By Used with permission from the Lowell Sun Online.
By MICHAEL LAFLEUR
LOWELL Jack Kerouac's sports credentials are well-documented.
As a boy from Lowell's Pawtucketville neighborhood, the acclaimed author grew up playing sandlot baseball and even devised his own baseball card game.
He later starred on Lowell High School's track and football teams before earning honors as a baseball player for an exclusive New York prep school. Kerouac also spent a brief stint on Columbia University's football team before beginning the rambling period that served as the basis for On the Road, one of the seminal works of the beat generation.
He even spent the winter of 1942 as a sports writer at The Sun.
Those events in his life already have been chronicled in literature, art, music and film.
Now, Kerouac's athletic credentials will be commemorated in an entirely new genre: the bobblehead doll.
The Lowell Spinners, in conjunction with the UMass Lowell English department, are declaring Thursday, Aug. 21, Jack Kerouac Night at LeLacheur Park. The first 1,000 fans through the gates will receive a Kerouac bobblehead doll.
"What better than a Jack Kerouac bobblehead?" said Spinners public-relations director Jon Goode. "Not everyone gets the bobblehead made of them. It's quite the honor."
On that night, the Spinners, a Single-A affiliate of the Boston Red Sox, will play the Williamsport (Pa.) Crosscutters, which is a member of the Pittsburgh Pirate's farm system.
Seats are sold out, but $3.50 "standing room only" tickets still are available. For purchasing information, call 978-459-1702 or visit www.lowellspinners.com
"The baseball team has turned literary on us who would have thought it?" said UMass Lowell English professor Hilary Holladay, director of the Kerouac Conference on Beat Literature.
"I thought it was a great idea from the start," she said. "Kerouac appeals to people of lots of different ages and backgrounds, just like baseball does."
Even John Sampas, the literary executor of Kerouac's estate and the brother of his third wife, has given his OK to the idea.
"Besides being an author, he was an all-around guy," Sampas said of Kerouac. "He was a great sports enthusiast, too. Certainly, Jack would love it."

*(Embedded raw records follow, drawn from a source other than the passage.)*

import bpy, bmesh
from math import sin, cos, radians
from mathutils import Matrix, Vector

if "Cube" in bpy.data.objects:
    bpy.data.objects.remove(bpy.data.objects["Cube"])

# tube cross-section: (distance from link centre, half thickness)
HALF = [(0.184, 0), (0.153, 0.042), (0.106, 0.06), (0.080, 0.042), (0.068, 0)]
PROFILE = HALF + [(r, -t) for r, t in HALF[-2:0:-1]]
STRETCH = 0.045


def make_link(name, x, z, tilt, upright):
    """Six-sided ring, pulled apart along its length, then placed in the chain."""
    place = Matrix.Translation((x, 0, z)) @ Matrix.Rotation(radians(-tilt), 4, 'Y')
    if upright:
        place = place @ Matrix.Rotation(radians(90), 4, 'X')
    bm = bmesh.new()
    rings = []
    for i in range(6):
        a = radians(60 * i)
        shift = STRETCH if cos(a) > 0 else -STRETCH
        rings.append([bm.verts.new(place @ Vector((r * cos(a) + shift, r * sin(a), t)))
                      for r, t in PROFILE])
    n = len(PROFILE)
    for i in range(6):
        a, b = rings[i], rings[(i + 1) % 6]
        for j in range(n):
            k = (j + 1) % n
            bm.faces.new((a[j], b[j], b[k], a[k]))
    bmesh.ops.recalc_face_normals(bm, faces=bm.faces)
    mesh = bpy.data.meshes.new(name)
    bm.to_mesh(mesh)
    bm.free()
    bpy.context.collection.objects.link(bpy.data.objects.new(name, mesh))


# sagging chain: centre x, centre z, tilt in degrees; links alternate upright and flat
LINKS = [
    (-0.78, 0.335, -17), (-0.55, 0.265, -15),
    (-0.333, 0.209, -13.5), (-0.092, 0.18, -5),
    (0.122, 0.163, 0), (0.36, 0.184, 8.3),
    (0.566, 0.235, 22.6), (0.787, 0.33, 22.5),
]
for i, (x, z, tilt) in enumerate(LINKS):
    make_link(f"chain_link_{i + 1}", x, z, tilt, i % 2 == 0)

The bobblehead doll itself is about 8 inches tall. The figurine sports a full head of black hair and stands on a copy of On the Road, pen and notebook in hand.
"I have a bobblehead here at my house, and I'm quite pleased to have it," Holladay said. "The bobblehead fits with Kerouac because he was such a rhythmic guy. He loved music. He loved the rhythmic speech of good writing."
Kerouac isn't the only person honored with a bobblehead by the Spinners this year. The team has also given away bobbleheads of former Spinners and current major-leaguers Shea Hillenbrand and David Eckstein, and also planned is a Harley-Davidson bobblehead.
Michael Lafleur's e-mail is firstname.lastname@example.org .
|The Jack Kerouac bobblehead doll that will be given out at the Aug. 21 Lowell Spinners game. SUN/TORY GERMANN